What is AIDS?
Human Immunodeficiency Virus (HIV) is an RNA virus (known as a retrovirus) that specifically attacks the immune system, which affects your ability to fight other infections. HIV infects CD4 cells, which are white blood cells that play an essential role in the immune response to infection. Without treatment, the virus multiplies and spreads, and the amount of virus in your body increases, while at the same time, the number of CD4 cells decreases. Eventually, the immune system becomes severely damaged and is unable to fight infection, leading to an increased risk of opportunistic infection, which is an infection that the body usually can fight when not immunocompromised. This stage of HIV infection is called Acquired Immune Deficiency Syndrome (AIDS) and is potentially life-threatening.
How do antiretrovirals work?
Antiretrovirals are used to treat HIV infection, and are designed to prevent the replication of the virus. The aim of antiretroviral treatment is to reduce the amount of virus in the body (viral load) down to a low level and prevent the spread of HIV. Antiretrovirals do not kill the virus. Once HIV replication is reduced, the numbers of CD4 cells can increase, so that the immune system can recover, and further damage is prevented. Antiretroviral therapy uses a combination of different drugs that work by attacking a different stage of the viral replication process. Using a combination of drugs reduces the risk of the virus becoming resistant. Some of these combination medications are supplied as a single tablet containing a fixed dose of two or three drugs.
Types of antiretroviral drugs include:
- Reverse transcriptase (RT) inhibitors. RT is a virus-specific enzyme needed for HIV replication. There are two types of RT inhibitor that work by different mechanisms:
- nucleoside analogue reverse transcriptase inhibitor (NRTI), such as tenofovir and zidovudine
- non-nucleoside reverse transcriptase inhibitor (NNRTI), such as efavirenz and nevirapine.

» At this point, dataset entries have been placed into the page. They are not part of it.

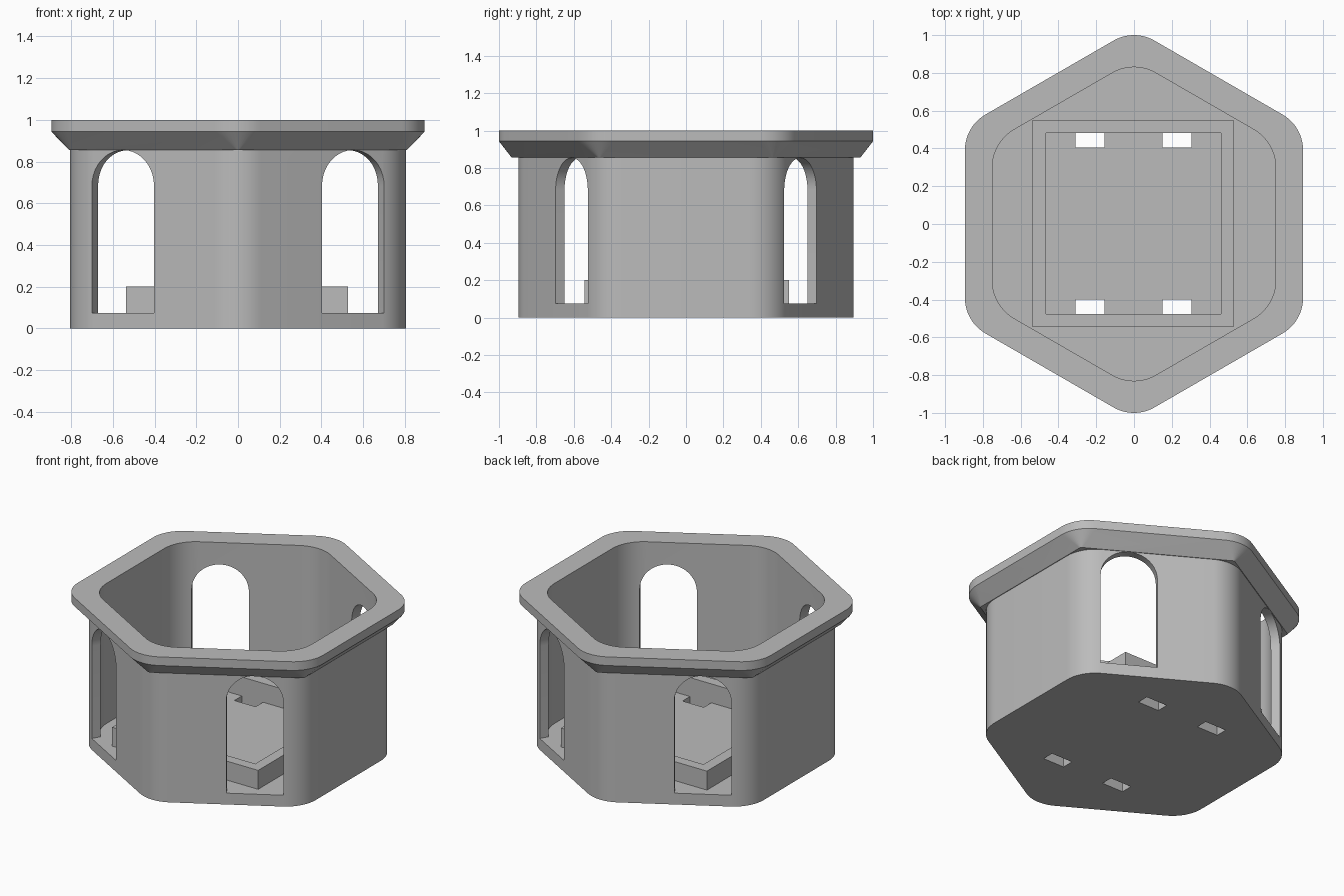
import bpy
import bmesh
from math import sin, cos, tan, pi, radians
from mathutils import Matrix, Vector

cube = bpy.data.objects.get("Cube")
if cube:
    bpy.data.objects.remove(cube, do_unlink=True)

grey = bpy.data.materials.new("plain grey")
grey.use_nodes = True
grey.diffuse_color = (0.5, 0.5, 0.5, 1)
grey.node_tree.nodes["Principled BSDF"].inputs["Base Color"].default_value = (0.5, 0.5, 0.5, 1)

CORNER_STEPS = 10
FLOOR = 0.075
WALL = 0.805


def rounded_hexagon(apothem, radius, z):
    """Hexagon with corners on the y axis and rounded by radius."""
    reach = (apothem - radius) / cos(pi / 6)
    points = []
    for i in range(6):
        mid = radians(30 + 60 * i)
        for k in range(CORNER_STEPS + 1):
            a = mid - pi / 6 + pi / 3 * k / CORNER_STEPS
            points.append(Vector((reach * cos(mid) + radius * cos(a),
                                  reach * sin(mid) + radius * sin(a), z)))
    return points


def skin(name, loops, closed=False):
    """Join matching loops of points into a solid."""
    bm = bmesh.new()
    rings = [[bm.verts.new(p) for p in loop] for loop in loops]
    pairs = list(zip(rings, rings[1:]))
    if closed:
        pairs.append((rings[-1], rings[0]))
    else:
        bm.faces.new(rings[0])
        bm.faces.new(rings[-1])
    for low, high in pairs:
        for i in range(len(low)):
            j = (i + 1) % len(low)
            bm.faces.new((low[i], low[j], high[j], high[i]))
    bmesh.ops.recalc_face_normals(bm, faces=bm.faces)
    mesh = bpy.data.meshes.new(name)
    bm.to_mesh(mesh)
    bm.free()
    mesh.materials.append(grey)
    obj = bpy.data.objects.new(name, mesh)
    bpy.context.collection.objects.link(obj)
    return obj


def rectangle(x0, x1, y0, y1, z):
    return [Vector(p) for p in ((x0, y0, z), (x1, y0, z), (x1, y1, z), (x0, y1, z))]


def cut(target, cutter):
    """Subtract the cutter, then remove it."""
    cutter.hide_render = True
    mod = target.modifiers.new("cut", "BOOLEAN")
    mod.operation = "DIFFERENCE"
    mod.solver = "EXACT"
    mod.object = cutter
    bpy.context.view_layer.objects.active = target
    bpy.ops.object.modifier_apply(modifier=mod.name)
    bpy.data.objects.remove(cutter, do_unlink=True)


# Cup: outer wall, sloped rim and hollow inside as one shell
cup = skin("hexagonal_cup", [rounded_hexagon(*ring) for ring in (
    (WALL, 0.22, 0), (WALL, 0.22, 0.855), (0.809, 0.015, 0.855),
    (0.895, 0.216, 0.943), (0.895, 0.216, 1.0),
    (0.75, 0.23, 1.0), (0.75, 0.23, FLOOR))])

# Arched windows through the four slanted walls
half = 0.172
spring = 0.855 - half
arch = [(-half, FLOOR), (half, FLOOR)]
arch += [(half * cos(pi * k / 20), spring + half * sin(pi * k / 20)) for k in range(21)]
normal = Vector((cos(pi / 3), sin(pi / 3), 0))
along = Vector((sin(pi / 3), -cos(pi / 3), 0))
for sx in (-1, 1):
    for sy in (-1, 1):
        loops = []
        for depth in (WALL - 0.15, WALL + 0.1):
            base = normal * depth + along * half
            loop = [base + along * u + Vector((0, 0, z)) for u, z in arch]
            loops.append([Vector((p.x * sx, p.y * sy, p.z)) for p in loop])
        cut(cup, skin("window_cutter", loops))

# Four slots through the floor
for x0 in (-0.31, 0.15):
    for y0 in (-0.477, 0.405):
        cut(cup, skin("slot_cutter", [rectangle(x0, x0 + 0.155, y0, y0 + 0.078, z)
                                      for z in (-0.1, 0.15)]))

# Raised square frame on the floor
outer = (-0.538, 0.528, -0.544, 0.55)
inner = (-0.466, 0.46, -0.477, 0.483)
low, high = FLOOR - 0.01, 0.2
skin("floor_frame", [rectangle(*outer, low), rectangle(*outer, high),
                     rectangle(*inner, high), rectangle(*inner, low)], closed=True)

# Smooth the rounded corners, keep hard edges crisp
bpy.ops.object.select_all(action="DESELECT")
cup.select_set(True)
bpy.context.view_layer.objects.active = cup
bpy.ops.object.shade_smooth_by_angle(angle=radians(25))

- The viral protease enzyme is another drug target. This enzyme is needed to allow the mature active virus to be released and infect new cells. These drugs include ritonavir and indinavir.